EXERCISE PROMPT: Each line below should be repeated exactly as written, with no pictures carried over.

++++++++++++++++++++

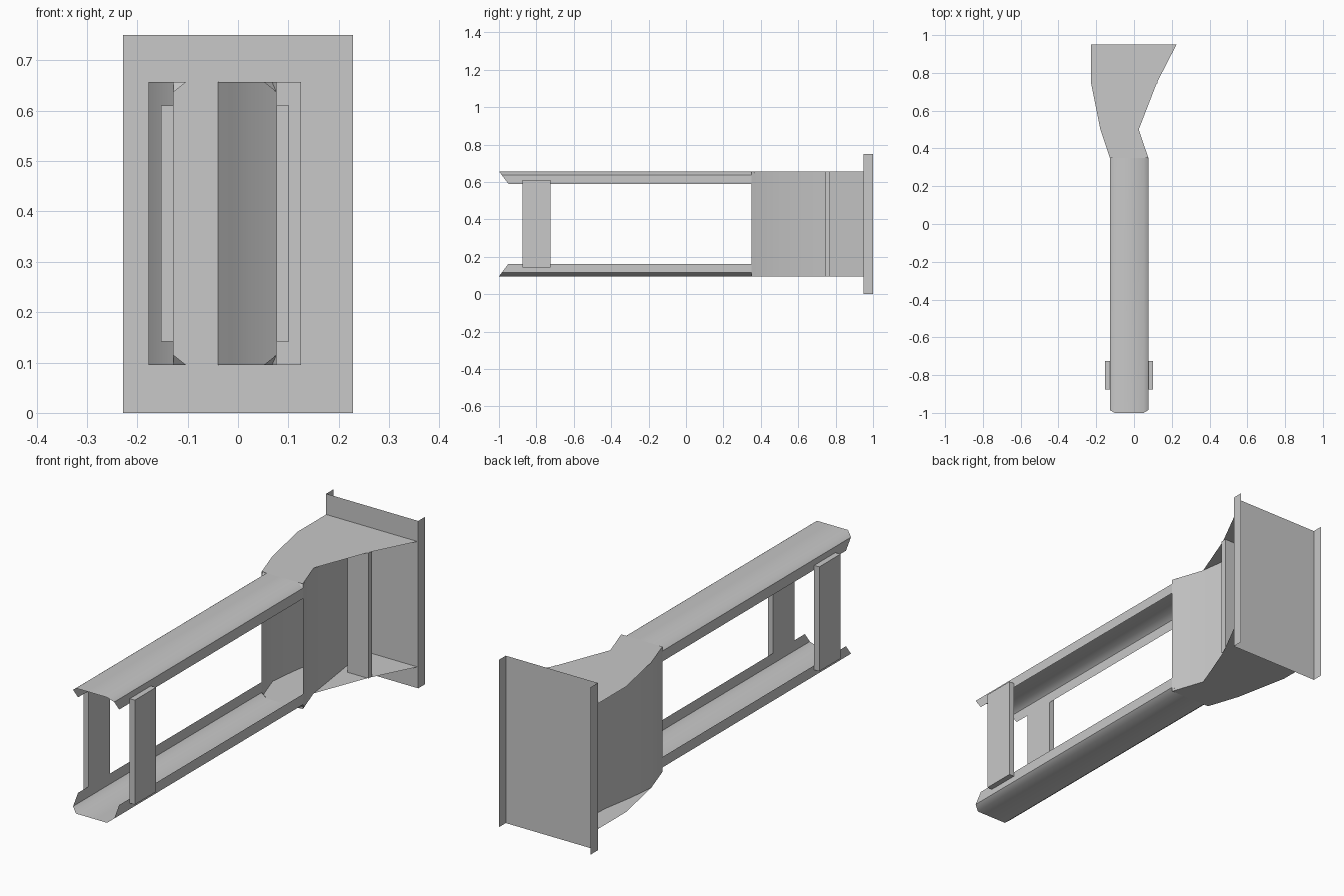
import bpy
import bmesh
import math

cube = bpy.data.objects.get("Cube")
if cube:
    bpy.data.objects.remove(cube, do_unlink=True)

steel = bpy.data.materials.new("grey_steel")
steel.use_nodes = True
GREY = (0.58, 0.58, 0.58, 1)
steel.diffuse_color = GREY
steel.node_tree.nodes["Principled BSDF"].inputs["Base Color"].default_value = GREY

BOTTOM, TOP = 0.095, 0.657   # duct floor and roof
LEFT, RIGHT = -0.128, 0.076  # channel sides
JOINT = 0.35                 # channels meet the duct


def finish(name, bm, smooth=None):
    mesh = bpy.data.meshes.new(name)
    bm.to_mesh(mesh)
    bm.free()
    obj = bpy.data.objects.new(name, mesh)
    bpy.context.collection.objects.link(obj)
    mesh.materials.append(steel)
    if smooth:
        bpy.ops.object.select_all(action='DESELECT')
        obj.select_set(True)
        bpy.context.view_layer.objects.active = obj
        bpy.ops.object.shade_smooth_by_angle(angle=math.radians(smooth))
    return obj


def box(name, x, y, z):
    bm = bmesh.new()
    bmesh.ops.create_cube(bm, size=1)
    for v in bm.verts:
        v.co = [(a + b) / 2 + c * (b - a) for c, (a, b) in zip(v.co, (x, y, z))]
    return finish(name, bm)


def strip(name, starts, ends, smooth):
    """Sheet between two matching rows of points."""
    bm = bmesh.new()
    a = [bm.verts.new(p) for p in starts]
    b = [bm.verts.new(p) for p in ends]
    for i in range(len(a) - 1):
        bm.faces.new((a[i], a[i + 1], b[i + 1], b[i]))
    return finish(name, bm, smooth)


def upright(name, path, low, high, smooth):
    """Vertical sheet that follows a plan path."""
    return strip(name, [(x, y, low) for x, y in path], [(x, y, high) for x, y in path], smooth)


def panel(name, points):
    bm = bmesh.new()
    bm.faces.new([bm.verts.new(p) for p in points])
    return finish(name, bm)


# Folded channels with a slanted front cut, mirrored above and below
drop, lip, fold = 0.02, 0.067, 0.025
section = [(LEFT, lip), (LEFT, drop), (LEFT + fold, 0),
           (RIGHT - fold, 0), (RIGHT, drop), (RIGHT, lip)]
# Flared outline shared by the duct roof and floor
outline = [(LEFT, JOINT), (RIGHT, JOINT), (0.025, 0.5), (0.122, 0.75),
           (0.225, 0.95), (-0.228, 0.95), (-0.228, 0.75), (-0.178, 0.5)]

for level, edge, sign in (("upper", TOP, -1), ("lower", BOTTOM, 1)):
    strip(level + "_channel",
          [(x, -1 + 0.75 * d, edge + sign * d) for x, d in section],
          [(x, JOINT, edge + sign * d) for x, d in section], 45)
    panel(level + "_duct_flare", [(x, y, edge) for x, y in outline])
    # Small gussets between the folded channel edges and the square duct
    for side, x, inward in (("right", LEFT, fold), ("left", RIGHT, -fold)):
        panel(f"{level}_{side}_gusset", [(x, JOINT, edge + sign * drop),
                                         (x + inward, JOINT, edge),
                                         (x - 0.008, JOINT + 0.025, edge)])

# Struts joining the channels
for name, x in (("right_strut", (LEFT - 0.025, LEFT)), ("left_strut", (RIGHT, RIGHT + 0.025))):
    box(name, x, (-0.875, -0.725), (0.142, 0.61))

# Bent duct walls
upright("duct_outer_wall", [(LEFT, JOINT), (-0.178, 0.5), (-0.165, 0.62),
                            (-0.14, 0.77), (-0.13, 0.95)], BOTTOM, TOP, 60)
upright("duct_inner_wall", [(RIGHT, JOINT), (0.025, 0.5), (-0.01, 0.75),
                            (-0.04, 0.95)], BOTTOM, TOP, 60)

# Post beside the inner wall
box("flare_post", (0.021, 0.125), (0.745, 0.77), (BOTTOM, TOP))

# End plate with side flanges turned back, open above and below
upright("end_plate", [(-0.228, 1), (-0.228, 0.95), (0.228, 0.95), (0.228, 1)], 0, 0.75, 30)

++++++++++++++++++++

ANSWER SPACE:
import bpy
import bmesh
import math

cube = bpy.data.objects.get("Cube")
if cube:
    bpy.data.objects.remove(cube, do_unlink=True)

steel = bpy.data.materials.new("grey_steel")
steel.use_nodes = True
GREY = (0.58, 0.58, 0.58, 1)
steel.diffuse_color = GREY
steel.node_tree.nodes["Principled BSDF"].inputs["Base Color"].default_value = GREY

BOTTOM, TOP = 0.095, 0.657   # duct floor and roof
LEFT, RIGHT = -0.128, 0.076  # channel sides
JOINT = 0.35                 # channels meet the duct


def finish(name, bm, smooth=None):
    mesh = bpy.data.meshes.new(name)
    bm.to_mesh(mesh)
    bm.free()
    obj = bpy.data.objects.new(name, mesh)
    bpy.context.collection.objects.link(obj)
    mesh.materials.append(steel)
    if smooth:
        bpy.ops.object.select_all(action='DESELECT')
        obj.select_set(True)
        bpy.context.view_layer.objects.active = obj
        bpy.ops.object.shade_smooth_by_angle(angle=math.radians(smooth))
    return obj


def box(name, x, y, z):
    bm = bmesh.new()
    bmesh.ops.create_cube(bm, size=1)
    for v in bm.verts:
        v.co = [(a + b) / 2 + c * (b - a) for c, (a, b) in zip(v.co, (x, y, z))]
    return finish(name, bm)


def strip(name, starts, ends, smooth):
    """Sheet between two matching rows of points."""
    bm = bmesh.new()
    a = [bm.verts.new(p) for p in starts]
    b = [bm.verts.new(p) for p in ends]
    for i in range(len(a) - 1):
        bm.faces.new((a[i], a[i + 1], b[i + 1], b[i]))
    return finish(name, bm, smooth)


def upright(name, path, low, high, smooth):
    """Vertical sheet that follows a plan path."""
    return strip(name, [(x, y, low) for x, y in path], [(x, y, high) for x, y in path], smooth)


def panel(name, points):
    bm = bmesh.new()
    bm.faces.new([bm.verts.new(p) for p in points])
    return finish(name, bm)


# Folded channels with a slanted front cut, mirrored above and below
drop, lip, fold = 0.02, 0.067, 0.025
section = [(LEFT, lip), (LEFT, drop), (LEFT + fold, 0),
           (RIGHT - fold, 0), (RIGHT, drop), (RIGHT, lip)]
# Flared outline shared by the duct roof and floor
outline = [(LEFT, JOINT), (RIGHT, JOINT), (0.025, 0.5), (0.122, 0.75),
           (0.225, 0.95), (-0.228, 0.95), (-0.228, 0.75), (-0.178, 0.5)]

for level, edge, sign in (("upper", TOP, -1), ("lower", BOTTOM, 1)):
    strip(level + "_channel",
          [(x, -1 + 0.75 * d, edge + sign * d) for x, d in section],
          [(x, JOINT, edge + sign * d) for x, d in section], 45)
    panel(level + "_duct_flare", [(x, y, edge) for x, y in outline])
    # Small gussets between the folded channel edges and the square duct
    for side, x, inward in (("right", LEFT, fold), ("left", RIGHT, -fold)):
        panel(f"{level}_{side}_gusset", [(x, JOINT, edge + sign * drop),
                                         (x + inward, JOINT, edge),
                                         (x - 0.008, JOINT + 0.025, edge)])

# Struts joining the channels
for name, x in (("right_strut", (LEFT - 0.025, LEFT)), ("left_strut", (RIGHT, RIGHT + 0.025))):
    box(name, x, (-0.875, -0.725), (0.142, 0.61))

# Bent duct walls
upright("duct_outer_wall", [(LEFT, JOINT), (-0.178, 0.5), (-0.165, 0.62),
                            (-0.14, 0.77), (-0.13, 0.95)], BOTTOM, TOP, 60)
upright("duct_inner_wall", [(RIGHT, JOINT), (0.025, 0.5), (-0.01, 0.75),
                            (-0.04, 0.95)], BOTTOM, TOP, 60)

# Post beside the inner wall
box("flare_post", (0.021, 0.125), (0.745, 0.77), (BOTTOM, TOP))

# End plate with side flanges turned back, open above and below
upright("end_plate", [(-0.228, 1), (-0.228, 0.95), (0.228, 0.95), (0.228, 1)], 0, 0.75, 30)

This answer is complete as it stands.